Seven municipalities, including Rosthern, have now committed to replace the existing Rosthern Union Hospital. “Everyone, I think really truly recognizes the importance of this facility and I think is mostly ready to set up and help out to raise the 20 per cent required,” said Dennis Helmuth, mayor of Rosthern. Some six to seven million dollars towards the capital costs of the new facility will need to be raised before the province will cover the rest.“Each municipality has determined by themselves what their contribution will be,” added the mayor. Tax increases will be passed on to residents. Rosthern residents are looking at $200 per household per year.A base tax of $150 for every household has been levied for 2015 for Waldheim residents and included in their 2015 municipal taxes, helping to replace a hospital that plays such a vital role in Rosthern and the surrounding area and even downstream in Saskatoon.
“As I understand, we’re the largest community-based hospital north of Saskatoon and we do serve a very large population, so it’s a crucial service and without it the crush on city facilities would be even more pronounced,” said Helmuth.
Nine physicians work at the hospital, six full-time, with 25 active beds on-site. The vision is that the new hospital will have the same number of beds but will be more versatile. “A few areas where I think it will be a lot better is efficiency and wait times and I think in patient safety as well just getting a little more modern, accessible rooms and probably better for infection control and I think that’s where things will really
improve,” said Dr. Jess Melle.
Built in 1950, the hospital had additions added in 1960 and 1970. All those involved today say, at this point, there is no other choice but to replace the hospital as a permanent solution to its problems. “We’ve had two engineering studies. One seven years ago said it had to be replaced. The health region didn’t want to accept that so they had it done again and the same company said it had to be replaced,” said Donald Greve, a former physician at the hospital. “You don’t want to put good money into a bad situation.”

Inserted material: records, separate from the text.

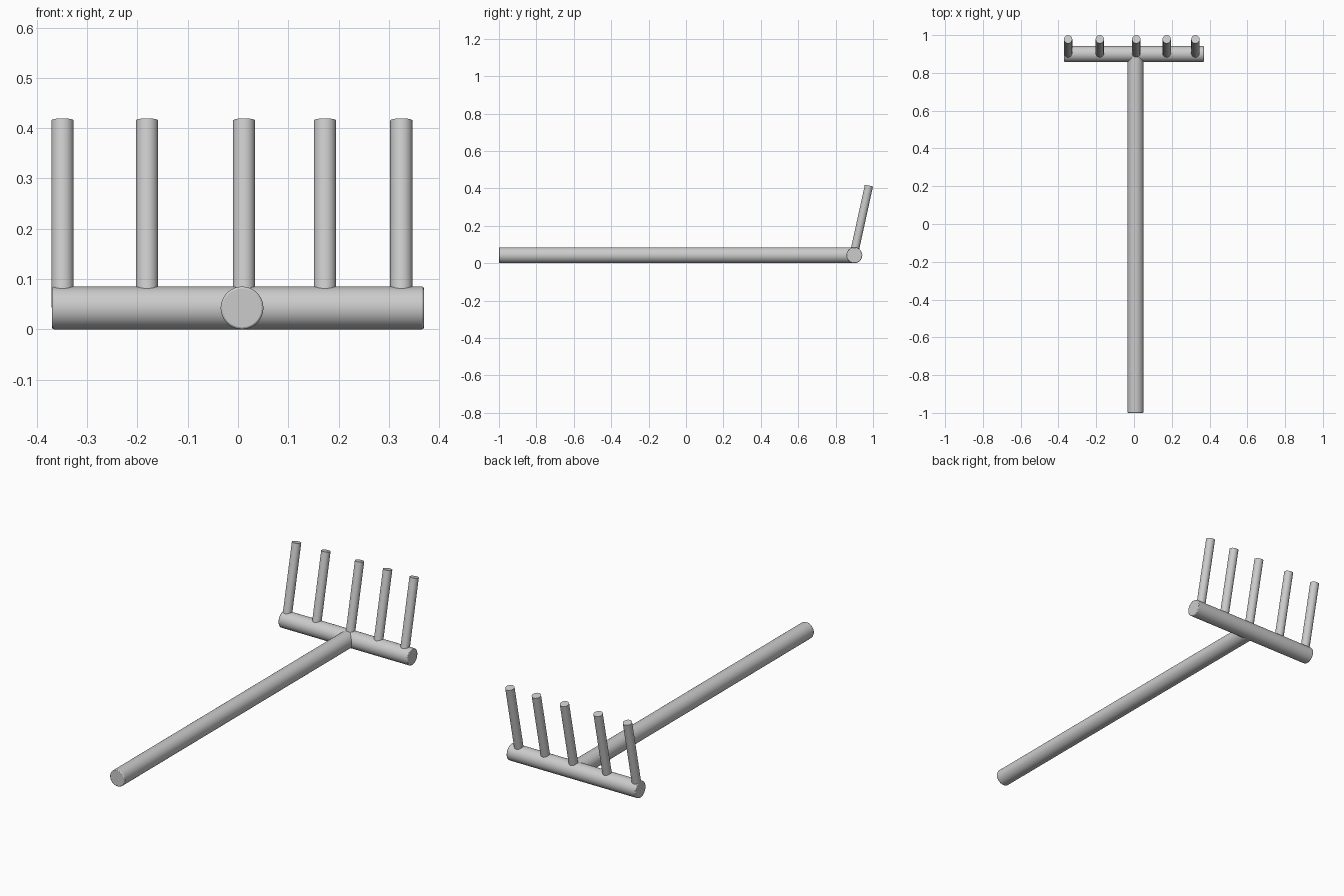
import bpy, math
from mathutils import Vector

if "Cube" in bpy.data.objects:
    bpy.data.objects.remove(bpy.data.objects["Cube"])


def rod(name, start, end, radius, sides=48, bevel=0.0):
    """Smooth round rod between two points, with optional softened rims."""
    a, b = Vector(start), Vector(end)
    d = b - a
    bpy.ops.mesh.primitive_cylinder_add(
        vertices=sides, radius=radius, depth=d.length, location=(a + b) / 2,
        rotation=d.to_track_quat('Z', 'Y').to_euler())
    ob = bpy.context.object
    ob.name = name
    if bevel:
        m = ob.modifiers.new("soft_rim", 'BEVEL')
        m.width = bevel
        m.segments = 2
        m.limit_method = 'ANGLE'
        m.angle_limit = math.radians(40)
    bpy.ops.object.shade_smooth_by_angle(angle=math.radians(35))
    return ob


R = 0.0425       # handle and crossbar radius
BAR_Y = 0.9

# Long handle, running into the middle of the crossbar
rod("handle", (0.008, -1.0, R), (0.008, BAR_Y, R), R, bevel=0.004)

# Crossbar
rod("crossbar", (-0.37, BAR_Y, R), (0.37, BAR_Y, R), R, bevel=0.004)

# Five tines leaning away from the handle
for i, x in enumerate((-0.349, -0.181, 0.012, 0.173, 0.325)):
    rod(f"tine_{i + 1}", (x, 0.897, 0.045), (x, 0.978, 0.415), 0.0222, sides=32)
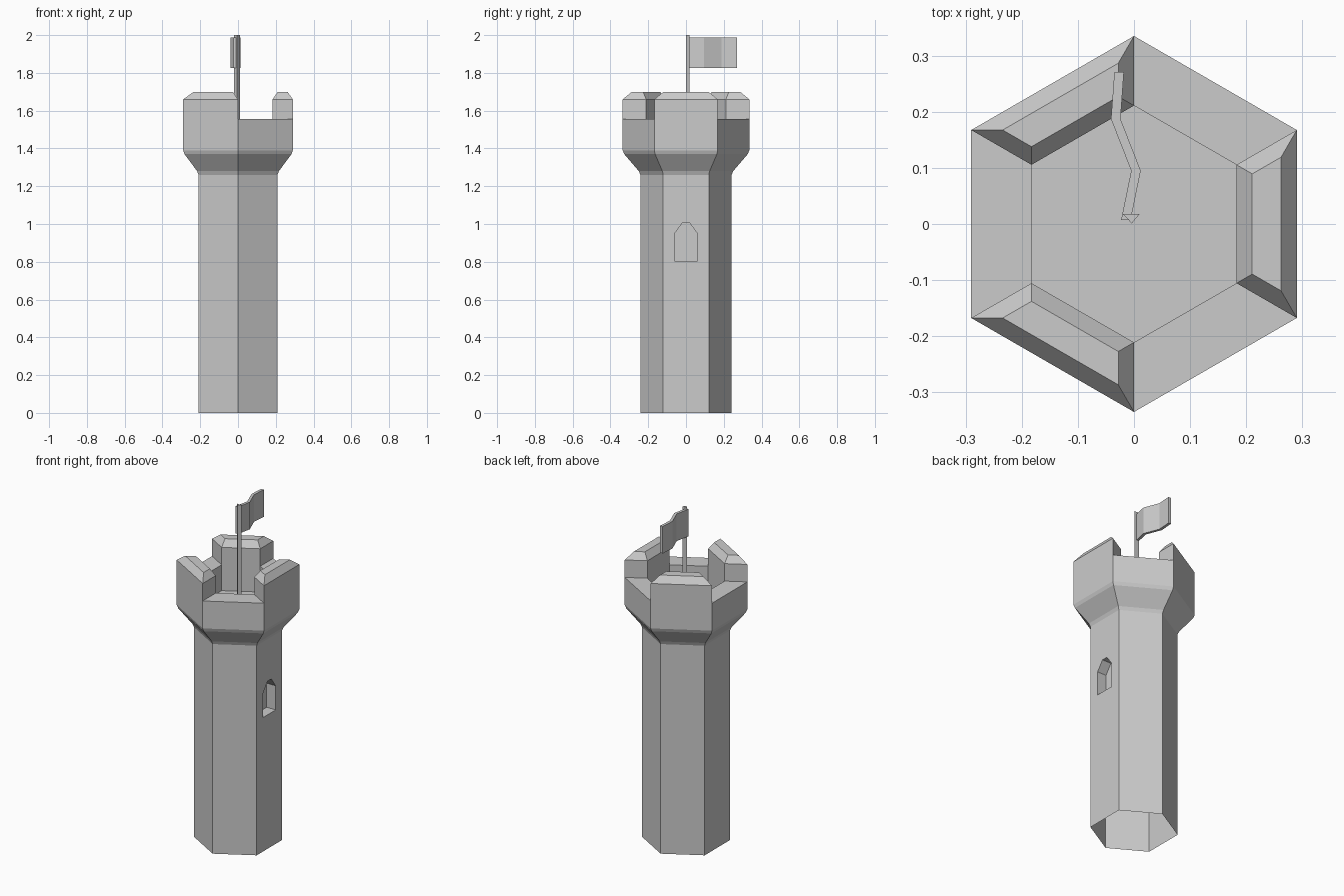
import bpy, bmesh
from math import cos, sin, radians
from mathutils import Vector

if "Cube" in bpy.data.objects:
    bpy.data.objects.remove(bpy.data.objects["Cube"])


def hexagon(r, z):
    # side k lies between corners k and k+1; side 0 faces +x
    return [Vector((r * cos(radians(60 * k - 30)), r * sin(radians(60 * k - 30)), z)) for k in range(6)]


def finish(name, bm):
    bmesh.ops.remove_doubles(bm, verts=bm.verts, dist=1e-5)
    bmesh.ops.recalc_face_normals(bm, faces=bm.faces)
    mesh = bpy.data.meshes.new(name)
    bm.to_mesh(mesh)
    bm.free()
    bpy.context.collection.objects.link(bpy.data.objects.new(name, mesh))


def face(bm, pts):
    bm.faces.new([bm.verts.new(p) for p in pts])


def band(bm, lower, upper, sides=range(6)):
    n = len(lower)
    for k in sides:
        j = (k + 1) % n
        face(bm, [lower[k], lower[j], upper[j], upper[k]])


def prism(name, outline, z0, z1):
    bm = bmesh.new()
    lo = [Vector((x, y, z0)) for x, y in outline]
    hi = [Vector((x, y, z1)) for x, y in outline]
    band(bm, lo, hi, range(len(lo)))
    face(bm, lo[::-1])
    face(bm, hi)
    finish(name, bm)


def inset(quad, d, z):
    # move every edge of a counter-clockwise quad inwards by d
    out = []
    for i in range(4):
        p = quad[i].xy
        a = (p - quad[i - 1].xy).normalized()
        b = (quad[(i + 1) % 4].xy - p).normalized()
        q = p + (b - a) * (d / a.cross(b))
        out.append(Vector((q.x, q.y, z)))
    return out


FLOOR, RIM, SHOULDER, TOP = 1.40, 1.555, 1.66, 1.70
R_IN, R_OUT = 0.211, 0.335

# Tower: open-bottomed hexagonal shaft and flared crown
bm = bmesh.new()
profile = [(0.241, 0), (0.241, 1.26), (0.25, 1.28), (0.327, 1.37), (R_OUT, 1.39), (R_OUT, RIM)]
rings = [hexagon(r, z) for r, z in profile]
for i in range(len(rings) - 1):
    band(bm, rings[i], rings[i + 1], range(1, 6) if i == 0 else range(6))

# Right shaft wall, in two halves around the arched window
half = [(0, 0.805), (0.06, 0.805), (0.06, 0.95), (0.018, 1.007), (0, 1.007)]
x, w, depth = rings[0][0].x, rings[0][1].y, 0.06
for s in (1, -1):
    edge = [Vector((x, s * y, z)) for y, z in half]
    back = [p - Vector((depth, 0, 0)) for p in edge]
    wall = [(x, 0, 0), (x, s * w, 0), (x, s * w, 1.26), (x, 0, 1.26)]
    face(bm, wall + edge[::-1])
    band(bm, edge, back, range(4))
    face(bm, back)

# Parapet: sunken floor, rim, and chamfered merlons on alternate sides
outer, inner = hexagon(R_OUT, RIM), hexagon(R_IN, RIM)
floor = hexagon(R_IN, FLOOR)
band(bm, floor, inner)
face(bm, floor)
for k in range(6):
    j = (k + 1) % 6
    quad = [outer[k], outer[j], inner[j], inner[k]]
    if k % 2:
        face(bm, quad)
        continue
    shoulder = [Vector((p.x, p.y, SHOULDER)) for p in quad]
    top = inset(quad, 0.028, TOP)
    band(bm, quad, shoulder, range(4))
    band(bm, shoulder, top, range(4))
    face(bm, top)
finish("tower", bm)

# Three-sided flag pole
prism("flag_pole", [(-0.004, 0.001), (0.01, 0.018), (-0.02, 0.018)], FLOOR, 2.0)

# Waving flag
wave = [(-0.023, 0.007), (-0.005, 0.095), (-0.041, 0.187), (-0.035, 0.271)]
prism("flag", [(px + 0.017, py) for px, py in wave] + wave[::-1], 1.825, 1.988)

As for a timeline for the new hospital, until funding is in place, it’s up in the air.